Yes, fathers do still matter
That's men for you: The influence of fathers - including non-resident fathers - on everything from their children's eating habits to anti-social behaviour continues to be underlined by research. We live in an era in which we are told that men, in particular, have lost their role as women claim their rightful place in the world of work and in the social arena. Indeed we are told, half jokingly, that the day will come when men will be irrelevant with women giving birth through artificial insemination, cloning or by other means.
Well, I have news for the futurologists: there is more to being a father than planting the seed that leads to the development and birth of a baby. The really important stuff happens afterwards and has nothing to do with insemination or cloning. Take anti-social behaviour for example. The involvement of a father with his children significantly reduces the chance that they will get involved in anti-social behaviour, according to new research from Boston College in the United States. The research focused on the non-resident fathers in poor areas. Not only were the children of those fathers who kept involved less likely to get in trouble with the law - if the children did get into trouble, the fathers increased their involvement to help them to improve their behaviour. This, according to the researchers, is in contrast to the response of better-off couples who often reduce their involvement with their children if the latter get into trouble.
Findings like these are among the reasons for welcoming Carol Coulter's research report last week on the family law courts. In contrast to what we have so often been told, she found that most separating and divorcing couples settle issues of maintenance, access and so on without fighting it out in court. The effect of this, of course, is to facilitate the involvement of the non-resident father with his children. The report found that in almost all cases joint custody is granted though the children remain in their mother's care. Clearly, this is hugely beneficial to the children. Clearly, also, those who have been busily condemning the family law courts as places in which a man cannot get justice have done themselves and us no favours - but that's another story.
All fathers, resident or not, would do well to note another piece of research, again done in the United States, which examined the influence of fathers on their daughters' eating habits. They found, as might be expected, that where a father criticised his daughter's weight and shape, she was more likely to develop an eating disorder such as bulimia.
The most intriguing finding, though, was that fathers who had an excessive concern with their own weight and shape also had a strong influence on their daughters' attitudes. If the father was criticising his own weight and shape then there was a greater chance that the daughter would do the same herself and that she would go on to develop an eating disorder. This does not necessarily mean that it is your fault if your daughter has an eating disorder. Eating disorders have many dynamics. They appear also to represent an exercise in control over oneself or others, for instance. Parents who go overboard in controlling what their children eat may find that they later take control through anorexia.
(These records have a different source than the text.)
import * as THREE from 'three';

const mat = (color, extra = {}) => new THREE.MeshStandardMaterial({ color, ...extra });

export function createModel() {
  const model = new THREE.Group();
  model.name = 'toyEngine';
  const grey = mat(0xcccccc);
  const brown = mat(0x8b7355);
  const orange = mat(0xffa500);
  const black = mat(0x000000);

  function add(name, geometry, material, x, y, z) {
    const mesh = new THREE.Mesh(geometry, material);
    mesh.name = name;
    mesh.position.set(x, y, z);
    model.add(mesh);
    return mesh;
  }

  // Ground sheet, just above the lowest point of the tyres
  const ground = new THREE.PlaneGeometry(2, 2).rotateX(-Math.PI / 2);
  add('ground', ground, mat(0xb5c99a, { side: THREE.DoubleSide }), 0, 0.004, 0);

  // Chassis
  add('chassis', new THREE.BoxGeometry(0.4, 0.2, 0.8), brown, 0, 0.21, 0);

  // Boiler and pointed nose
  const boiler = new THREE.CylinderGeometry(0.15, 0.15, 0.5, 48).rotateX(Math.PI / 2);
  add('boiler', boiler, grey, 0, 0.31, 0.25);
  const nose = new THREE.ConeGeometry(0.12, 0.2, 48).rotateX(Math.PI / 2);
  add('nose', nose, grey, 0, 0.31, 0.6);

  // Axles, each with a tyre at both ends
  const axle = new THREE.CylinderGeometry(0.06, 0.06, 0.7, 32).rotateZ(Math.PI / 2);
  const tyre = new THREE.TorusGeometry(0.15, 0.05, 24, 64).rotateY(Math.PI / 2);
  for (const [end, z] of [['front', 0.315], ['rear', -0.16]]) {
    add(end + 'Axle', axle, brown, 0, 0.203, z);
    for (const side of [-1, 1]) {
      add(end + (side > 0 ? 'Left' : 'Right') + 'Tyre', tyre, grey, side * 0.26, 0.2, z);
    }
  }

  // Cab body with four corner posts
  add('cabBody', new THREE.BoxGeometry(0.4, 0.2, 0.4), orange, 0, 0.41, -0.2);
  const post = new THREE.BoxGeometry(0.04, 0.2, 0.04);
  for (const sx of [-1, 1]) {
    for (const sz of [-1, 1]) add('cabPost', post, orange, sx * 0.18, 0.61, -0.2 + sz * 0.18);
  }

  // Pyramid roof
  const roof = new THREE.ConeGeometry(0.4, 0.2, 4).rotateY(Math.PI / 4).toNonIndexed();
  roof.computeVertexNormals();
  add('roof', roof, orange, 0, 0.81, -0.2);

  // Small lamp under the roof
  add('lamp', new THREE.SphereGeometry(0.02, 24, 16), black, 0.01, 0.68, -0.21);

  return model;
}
It's not all down to the parents, I should add, peer pressure plays a part too. Nevertheless, the research does suggest that you need to be careful what you say to your child - before she becomes a teenager - about how she looks and about her weight if you want to boost her chances of avoiding eating disorders later on. As importantly, though, you need to be careful what you say out loud about your own shape and weight. Beating yourself up about it will not help your children. So, it seems that fathers still matter and will go on mattering for as long as there are human beings - whether they live in the family home or elsewhere.
Padraig O'Morain's blog on men's issues, Just Like A Man, is www.justlikeaman.blogspot.com
© 2007 The Irish Times.